The task:
Please take the lines from the one holding "bmesh.ops.translate(bm, verts=bm.verts, vec=(x, y, z))" through the one holding "of a doorway" in the data below and copy them exactly.

******************************

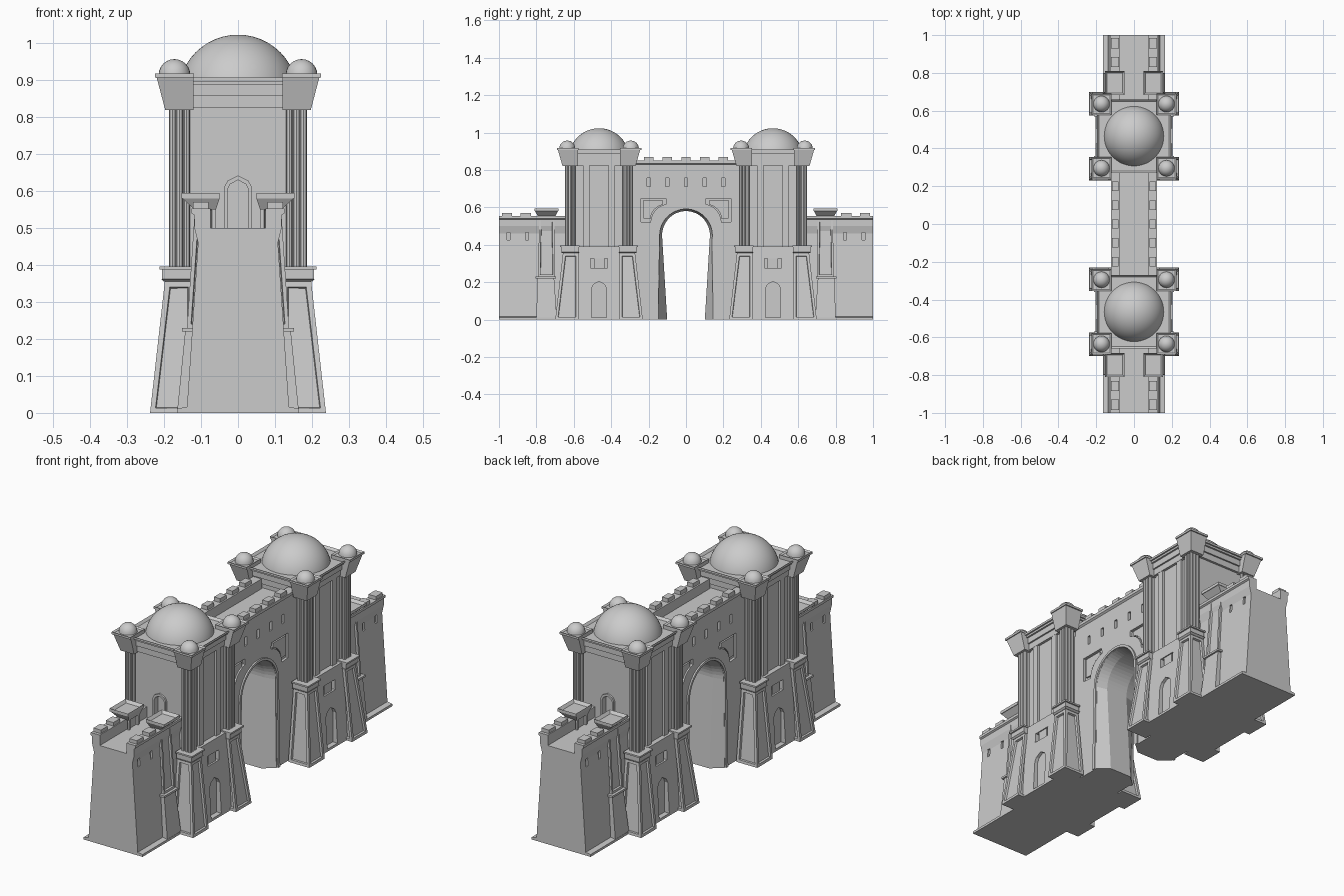
import bpy, bmesh, math
from mathutils import Matrix, Vector

if "Cube" in bpy.data.objects:
    bpy.data.objects.remove(bpy.data.objects["Cube"])

stone = bpy.data.materials.new("pale_grey_stone")
stone.use_nodes = True
GREY = (0.6, 0.6, 0.6, 1)
stone.diffuse_color = GREY
stone.node_tree.nodes["Principled BSDF"].inputs["Base Color"].default_value = GREY

TC = 0.465  # tower centre along y


def finish(name, bm, mirror="", smooth=False):
    """Turn a bmesh into an object mirrored across the given world axes."""
    bmesh.ops.recalc_face_normals(bm, faces=bm.faces)
    me = bpy.data.meshes.new(name)
    bm.to_mesh(me)
    bm.free()
    me.materials.append(stone)
    if smooth:
        me.shade_smooth()
    ob = bpy.data.objects.new(name, me)
    bpy.context.collection.objects.link(ob)
    if mirror:
        m = ob.modifiers.new("mirror", 'MIRROR')
        m.use_axis = ["X" in mirror, "Y" in mirror, False]
        m.use_mirror_merge = False
    return ob


def add_frustum(bm, low, z0, high, z1, pit=None, panel=0):
    """Block between two rectangles (x0, x1, y0, y1); optional sunk top and side panels."""
    rings = [[bm.verts.new((r[i], r[j], z)) for i, j in ((0, 2), (1, 2), (1, 3), (0, 3))]
             for r, z in ((low, z0), (high, z1))]
    bm.faces.new(rings[0][::-1])
    top = bm.faces.new(rings[1])
    sides = [bm.faces.new((rings[0][i], rings[0][i - 3], rings[1][i - 3], rings[1][i])) for i in range(4)]
    bm.normal_update()
    if pit:
        bmesh.ops.inset_individual(bm, faces=[top], thickness=pit[0])
        for v in top.verts:
            v.co.z -= pit[1]
    if panel:
        bmesh.ops.inset_individual(bm, faces=sides, thickness=panel)
        bmesh.ops.inset_individual(bm, faces=sides, thickness=0.003, depth=-0.01)


def frustum(name, low, z0, high, z1, mirror="XY", **kw):
    bm = bmesh.new()
    add_frustum(bm, low, z0, high, z1, **kw)
    return finish(name, bm, mirror)


def box(name, r, z0, z1, mirror="XY", **kw):
    return frustum(name, r, z0, r, z1, mirror, **kw)


def add_prism(bm, pts, axis, a, b, pts_b=None):
    """Extrude a (horizontal, z) outline along x or y, optionally lofting to another outline."""
    place = (lambda p, d: (d, p[0], p[1])) if axis == "x" else (lambda p, d: (p[0], d, p[1]))
    ra = [bm.verts.new(place(p, a)) for p in pts]
    rb = [bm.verts.new(place(p, b)) for p in (pts_b or pts)]
    bm.faces.new(ra)
    bm.faces.new(rb[::-1])
    for i in range(len(ra)):
        bm.faces.new((ra[i - 1], ra[i], rb[i], rb[i - 1]))


def prism(name, pts, axis, a, b, mirror="XY", **kw):
    bm = bmesh.new()
    add_prism(bm, pts, axis, a, b, **kw)
    return finish(name, bm, mirror)


def cut(target, cutter):
    cutter.hide_render = True
    cutter.hide_viewport = True
    m = target.modifiers.new("cut", 'BOOLEAN')
    m.operation, m.solver, m.object = 'DIFFERENCE', 'EXACT', cutter


def dome(name, x, y, z, r, mirror, seg):
    bm = bmesh.new()
    bmesh.ops.create_uvsphere(bm, u_segments=seg, v_segments=seg // 2, radius=r)
    bmesh.ops.delete(bm, geom=[v for v in bm.verts if v.co.z < -0.001], context='VERTS')
    bmesh.ops.translate(bm, verts=bm.verts, vec=(x, y, z))
    finish(name, bm, mirror, True)


def pointed_door(c, half, z0, spring, top):
    """Outline of a doorway with a softly pointed head."""
    right = [(half, z0), (half, spring), (half * 0.75, spring + (top - spring) * 0.55)]
    return [(c + u, z) for u, z in right] + [(c, top)] + [(c - u, z) for u, z in right[::-1]]


def arch(foot, side, spring, top, base=-0.01):
    """Gate outline with leaning jambs and a round head."""
    arc = [(side * math.cos(math.pi * i / 24), spring + (top - spring) * math.sin(math.pi * i / 24))
           for i in range(25)]
    return [(foot, base)] + arc + [(-foot, base)]


# Outer walls with battered sides, parapets and slits
half = [(0.165, 0), (0.165, 0.012), (0.138, 0.016), (0.108, 0.46), (0.118, 0.5),
        (0.118, 0.535), (0.126, 0.54), (0.126, 0.553), (0.075, 0.553), (0.075, 0.5)]
wall = prism("outer_wall", half + [(-x, z) for x, z in half[::-1]], "y", 0.62, 1.0, "Y")
bm = bmesh.new()
for y in (0.85, 0.95):
    add_frustum(bm, (0.1, 0.2, y - 0.008, y + 0.008), 0.425, (0.1, 0.2, y - 0.008, y + 0.008), 0.465)
cut(wall, finish("outer_slit_cutter", bm, "XY"))
for y in (0.857, 0.957):
    box("outer_merlon", (0.08, 0.122, y - 0.027, y + 0.027), 0.55, 0.571)

# Wall turrets
frustum("turret_base", (0.05, 0.165, 0.69, 0.8), 0, (0.05, 0.143, 0.705, 0.795), 0.22)
box("turret_ledge", (0.05, 0.152, 0.695, 0.805), 0.22, 0.23)
frustum("turret_shaft", (0.06, 0.138, 0.7, 0.79), 0.23, (0.06, 0.116, 0.705, 0.785), 0.56, panel=0.015)
frustum("turret_cap", (0.06, 0.118, 0.7, 0.79), 0.55, (0.05, 0.15, 0.685, 0.808), 0.58)
box("turret_rim", (0.05, 0.153, 0.683, 0.81), 0.58, 0.595, pit=(0.016, 0.014))

# Tower bases with door niches and windows
lower = frustum("tower_base", (-0.205, 0.205, 0.26, 0.67), 0, (-0.182, 0.182, 0.285, 0.645), 0.39, "Y")
bm = bmesh.new()
add_prism(bm, pointed_door(TC, 0.04, 0.012, 0.165, 0.205), "x", 0.178, 0.3)
add_frustum(bm, (0.165, 0.3, TC - 0.045, TC + 0.045), 0.277, (0.165, 0.3, TC - 0.045, TC + 0.045), 0.327)
cut(lower, finish("tower_niche_cutter", bm, "XY"))
box("window_grille", (0.16, 0.18, TC - 0.028, TC + 0.028), 0.277, 0.327)

# Upper tower body, pilaster strips and entablature
body = box("tower_body", (-0.157, 0.157, TC - 0.158, TC + 0.158), 0.38, 0.86, "Y")
cut(body, prism("tower_door_cutter", pointed_door(0, 0.028, 0.5, 0.605, 0.63), "y", 0.6, 0.7, "Y"))
frame = prism("tower_door_frame", pointed_door(0, 0.037, 0.5, 0.612, 0.642), "y", 0.6, 0.632, "Y")
cut(frame, prism("door_frame_cutter", pointed_door(0, 0.028, 0.49, 0.605, 0.63), "y", 0.59, 0.7, "Y"))
for s in (-1, 1):
    y = TC + s * 0.068
    box("pilaster_strip", (0.15, 0.169, y - 0.017, y + 0.017), 0.39, 0.825)
for name, h, z0, z1 in (("architrave", 0.17, 0.825, 0.857), ("frieze", 0.178, 0.857, 0.887),
                        ("cornice", 0.187, 0.887, 0.897)):
    box(name, (-h, h, TC - h, TC + h), z0, z1, "Y")
box("roof_rim", (-0.195, 0.195, TC - 0.195, TC + 0.195), 0.897, 0.908, "Y", pit=(0.018, 0.013))
dome("great_dome", 0, TC, 0.861, 0.162, "Y", 48)


def across(s, near, far):
    """Tower-relative y span, on the outer (s=1) or inner (s=-1) side."""
    return tuple(sorted((TC + s * near, TC + s * far)))


# Corner piers, clustered columns, flared capitals and small domes
for s in (1, -1):
    frustum("corner_pier", (0.12, 0.238, *across(s, 0.11, 0.234)), 0,
            (0.12, 0.198, *across(s, 0.11, 0.193)), 0.355, panel=0.02)
    frustum("pier_cap", (0.12, 0.2, *across(s, 0.108, 0.195)), 0.355,
            (0.12, 0.208, *across(s, 0.106, 0.205)), 0.362)
    box("pier_cap_block", (0.12, 0.205, *across(s, 0.108, 0.2)), 0.362, 0.388)
    box("pier_cap_lip", (0.12, 0.213, *across(s, 0.104, 0.208)), 0.388, 0.396)
    bm = bmesh.new()
    cy = TC + s * 0.153
    add_frustum(bm, (0.138, 0.178, cy - 0.02, cy + 0.02), 0.39, (0.138, 0.178, cy - 0.02, cy + 0.02), 0.83)
    for i in (-1, 0, 1):
        for j in (-1, 0, 1):
            if i or j:
                bmesh.ops.create_cone(bm, cap_ends=True, segments=8, radius1=0.009, radius2=0.009, depth=0.44,
                                      matrix=Matrix.Translation((0.158 + i * 0.019, cy + j * 0.019, 0.61)))
    finish("clustered_column", bm, "XY")
    frustum("capital", (0.121, 0.197, *across(s, 0.113, 0.195)), 0.82,
            (0.121, 0.22, *across(s, 0.113, 0.22)), 0.907)
    box("capital_rim", (0.119, 0.225, *across(s, 0.111, 0.226)), 0.907, 0.918, pit=(0.012, 0.006))
    dome("small_dome", 0.172, TC + s * 0.17, 0.914, 0.043, "XY", 24)

# Gate wall with splayed arch, sunk spandrels and slits
gate = box("gate_wall", (-0.113, 0.113, -0.32, 0.32), 0, 0.8, "")
outer, inner = arch(0.15, 0.142, 0.45, 0.592), arch(0.1, 0.128, 0.45, 0.58)
cut(gate, prism("arch_core_cutter", inner, "x", -0.075, 0.075, ""))
cut(gate, prism("arch_splay_cutter", inner, "x", 0.06, 0.118, "X", pts_b=outer))
curve = [(0.085 + 0.105 * math.sin(a), 0.515 + 0.105 * math.cos(a))
         for a in (math.radians(10 + 13 * i) for i in range(7))]
spandrel = [(0.24, 0.648), (0.107, 0.648)] + curve + [(0.24, 0.522)]
bm = bmesh.new()
add_prism(bm, spandrel, "x", 0.1, 0.2)
for y in (0.1, 0.2):
    add_frustum(bm, (0.09, 0.2, y - 0.009, y + 0.009), 0.712, (0.09, 0.2, y - 0.009, y + 0.009), 0.757)
cut(gate, finish("spandrel_cutter", bm, "XY"))
cut(gate, box("centre_slit_cutter", (0.09, 0.2, -0.009, 0.009), 0.712, 0.757, "X"))
mid = Vector((0.188, 0.603))
panel = [tuple(mid + (Vector(p) - mid) * 0.78) for p in spandrel]
prism("spandrel_panel", panel, "x", 0.098, 0.109)

# Raised moulding around the gate arch
ring = prism("arch_moulding", arch(0.166, 0.155, 0.45, 0.604, 0), "x", 0.1, 0.121, "X")
cut(ring, prism("arch_moulding_cutter", arch(0.15, 0.142, 0.45, 0.592), "x", 0.09, 0.13, "X"))

# Gate parapets and merlons
prism("gate_parapet", [(0.075, 0.78), (0.113, 0.78), (0.113, 0.828), (0.122, 0.835), (0.122, 0.85), (0.075, 0.85)],
      "y", -0.3, 0.3, "X")
for i in range(-2, 3):
    box("gate_merlon", (0.083, 0.117, i * 0.1 - 0.025, i * 0.1 + 0.025), 0.845, 0.87, "X")
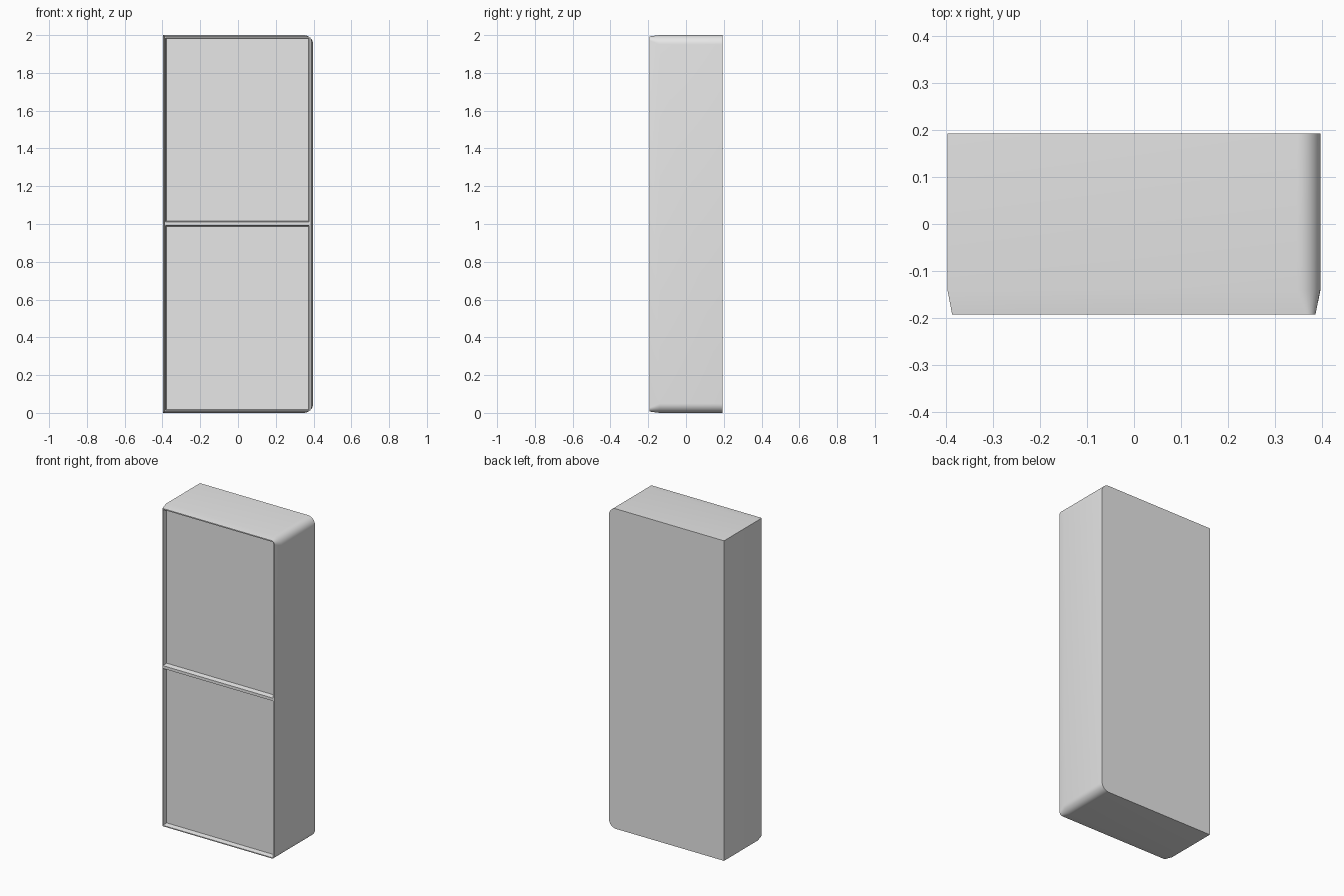
import bpy
import bmesh
from math import cos, sin, pi

cube = bpy.data.objects.get("Cube")
if cube:
    bpy.data.objects.remove(cube, do_unlink=True)

grey = bpy.data.materials.new("light_grey")
grey.use_nodes = True
grey.diffuse_color = (0.8, 0.8, 0.8, 1)
grey.node_tree.nodes["Principled BSDF"].inputs["Base Color"].default_value = (0.8, 0.8, 0.8, 1)


def outline(x0, x1, z0, z1, radius=0, steps=8):
    """Rectangle whose two +x corners may be rounded."""
    points = [(x0, z1), (x0, z0)]
    if not radius:
        return points + [(x1, z0), (x1, z1)]
    for cz, start in ((z0 + radius, -pi / 2), (z1 - radius, 0)):
        for i in range(steps + 1):
            a = start + i * pi / 2 / steps
            points.append((x1 - radius + radius * cos(a), cz + radius * sin(a)))
    return points


def loft(name, sections):
    """Closed solid through (y, outline) sections."""
    bm = bmesh.new()
    rings = [[bm.verts.new((x, y, z)) for x, z in pts] for y, pts in sections]
    for a, b in zip(rings, rings[1:]):
        for i in range(len(a)):
            j = (i + 1) % len(a)
            bm.faces.new((a[i], a[j], b[j], b[i]))
    bm.faces.new(rings[0])
    bm.faces.new(rings[-1])
    bmesh.ops.recalc_face_normals(bm, faces=bm.faces)
    mesh = bpy.data.meshes.new(name)
    bm.to_mesh(mesh)
    bm.free()
    mesh.materials.append(grey)
    obj = bpy.data.objects.new(name, mesh)
    bpy.context.collection.objects.link(obj)
    return obj


# Cabinet body: straight sides, tapering towards the front rim
FRONT, DEPTH = -0.193, 0.03
body = loft("cabinet_body", [
    (0.193, outline(-0.398, 0.398, 0, 2, 0.05)),
    (-0.14, outline(-0.398, 0.398, 0, 2, 0.05)),
    (FRONT, outline(-0.388, 0.387, 0.007, 1.993, 0.02)),
])

# Two recessed front panels with slightly sloping walls
SLOPE = 0.005
for label, z0, z1 in (("lower", 0.013, 0.993), ("upper", 1.011, 1.986)):
    x0, x1 = -0.384, 0.377
    cutter = loft(label + "_recess_cutter", [
        (FRONT - DEPTH, outline(x0 - SLOPE, x1 + SLOPE, z0 - SLOPE, z1 + SLOPE)),
        (FRONT + DEPTH, outline(x0 + SLOPE, x1 - SLOPE, z0 + SLOPE, z1 - SLOPE)),
    ])
    cutter.hide_render = True
    cut = body.modifiers.new(label + "_recess", "BOOLEAN")
    cut.operation = "DIFFERENCE"
    cut.solver = "EXACT"
    cut.object = cutter
    bpy.context.view_layer.objects.active = body
    bpy.ops.object.modifier_apply(modifier=cut.name)
    bpy.data.objects.remove(cutter, do_unlink=True)

# Smooth the rounded corners and the taper, keep the rims crisp
bpy.ops.object.select_all(action="DESELECT")
body.select_set(True)
bpy.context.view_layer.objects.active = body
bpy.ops.object.shade_smooth_by_angle(angle=pi / 6)
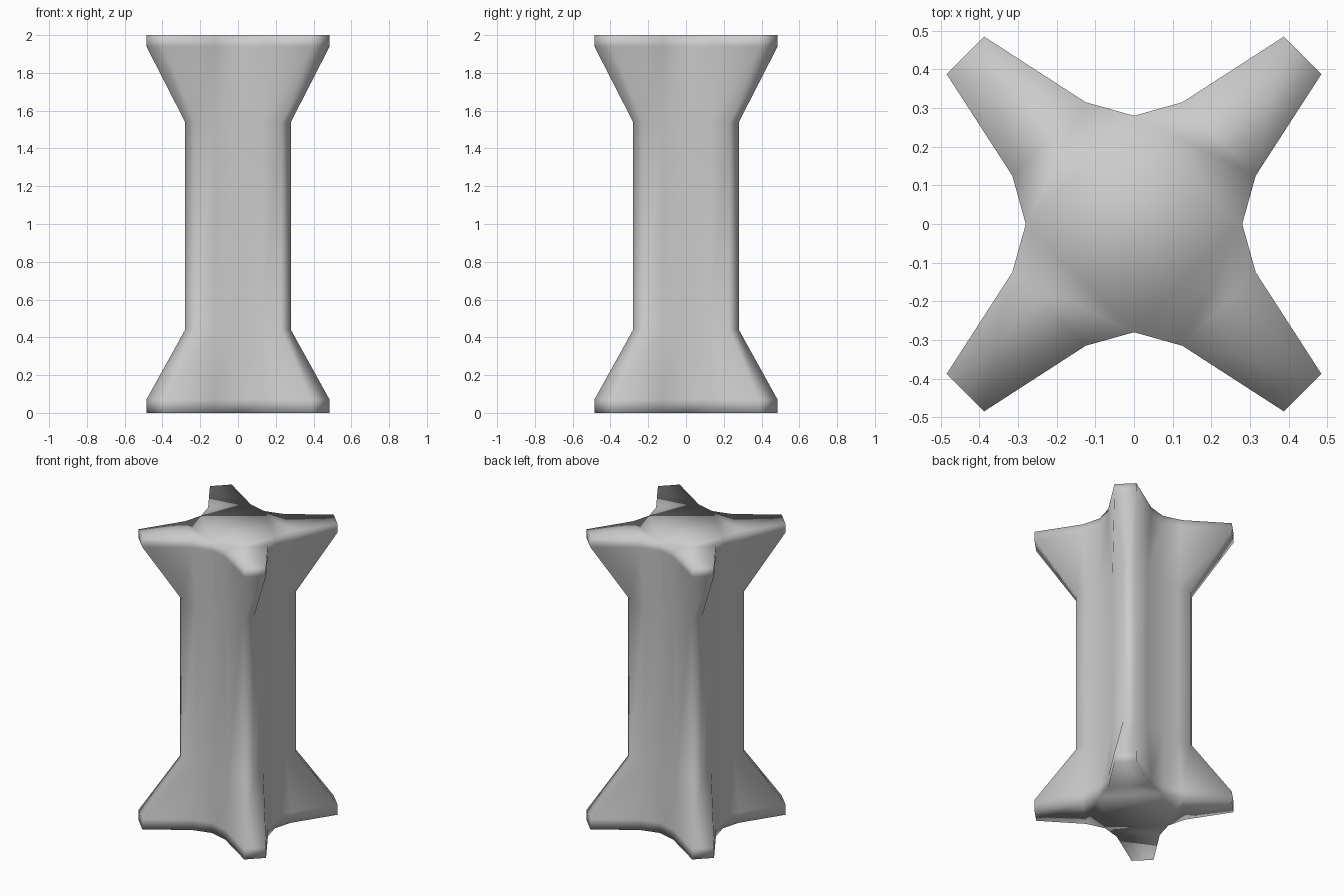
import bpy, bmesh
from mathutils import Matrix, Vector

cube = bpy.data.objects.get("Cube")
if cube:
    bpy.data.objects.remove(cube)

# One plain grey
grey = bpy.data.materials.new("light_grey")
grey.use_nodes = True
grey.diffuse_color = (0.6, 0.6, 0.6, 1)
grey.node_tree.nodes["Principled BSDF"].inputs["Base Color"].default_value = (0.6, 0.6, 0.6, 1)

# One quarter of each cross-section: side middle, fin root, two fin corners, fin root
SHAFT = [(0.28, 0), (0.28, 0.125), (0.28, 0.228), (0.228, 0.28), (0.125, 0.28)]
STAR = [(0.28, 0), (0.315, 0.125), (0.485, 0.388), (0.388, 0.485), (0.125, 0.315)]
LEVELS = [(0, STAR), (0.07, STAR), (0.44, SHAFT),
          (1.54, SHAFT), (1.94, STAR), (2, STAR)]


def add_ring(bm, z, quarter):
    """Repeat the quarter section four times around the axis."""
    ring = []
    for turn in range(4):
        spin = Matrix.Rotation(turn * 1.5707963, 3, 'Z')
        ring += [bm.verts.new(spin @ Vector((x, y, z))) for x, y in quarter]
    return ring


def add_cap(bm, ring):
    """Close an end with a central square and four fin faces."""
    n = len(STAR)
    bm.faces.new(ring[::n])
    for start in range(0, len(ring), n):
        bm.faces.new([ring[(start + i) % len(ring)] for i in range(n + 1)])


bm = bmesh.new()
rings = [add_ring(bm, z, quarter) for z, quarter in LEVELS]

# Side walls
for low, high in zip(rings, rings[1:]):
    for i in range(len(low)):
        j = (i + 1) % len(low)
        bm.faces.new((low[i], low[j], high[j], high[i]))

# Ends
add_cap(bm, rings[0])
add_cap(bm, rings[-1])
bmesh.ops.recalc_face_normals(bm, faces=bm.faces)

# Soft shading over the whole body
for face in bm.faces:
    face.smooth = True

mesh = bpy.data.meshes.new("finned_column")
bm.to_mesh(mesh)
bm.free()
mesh.materials.append(grey)
column = bpy.data.objects.new("finned_column", mesh)
bpy.context.collection.objects.link(column)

******************************

Response area:
    bmesh.ops.translate(bm, verts=bm.verts, vec=(x, y, z))
    finish(name, bm, mirror, True)


def pointed_door(c, half, z0, spring, top):
    """Outline of a doorway with a softly pointed head."""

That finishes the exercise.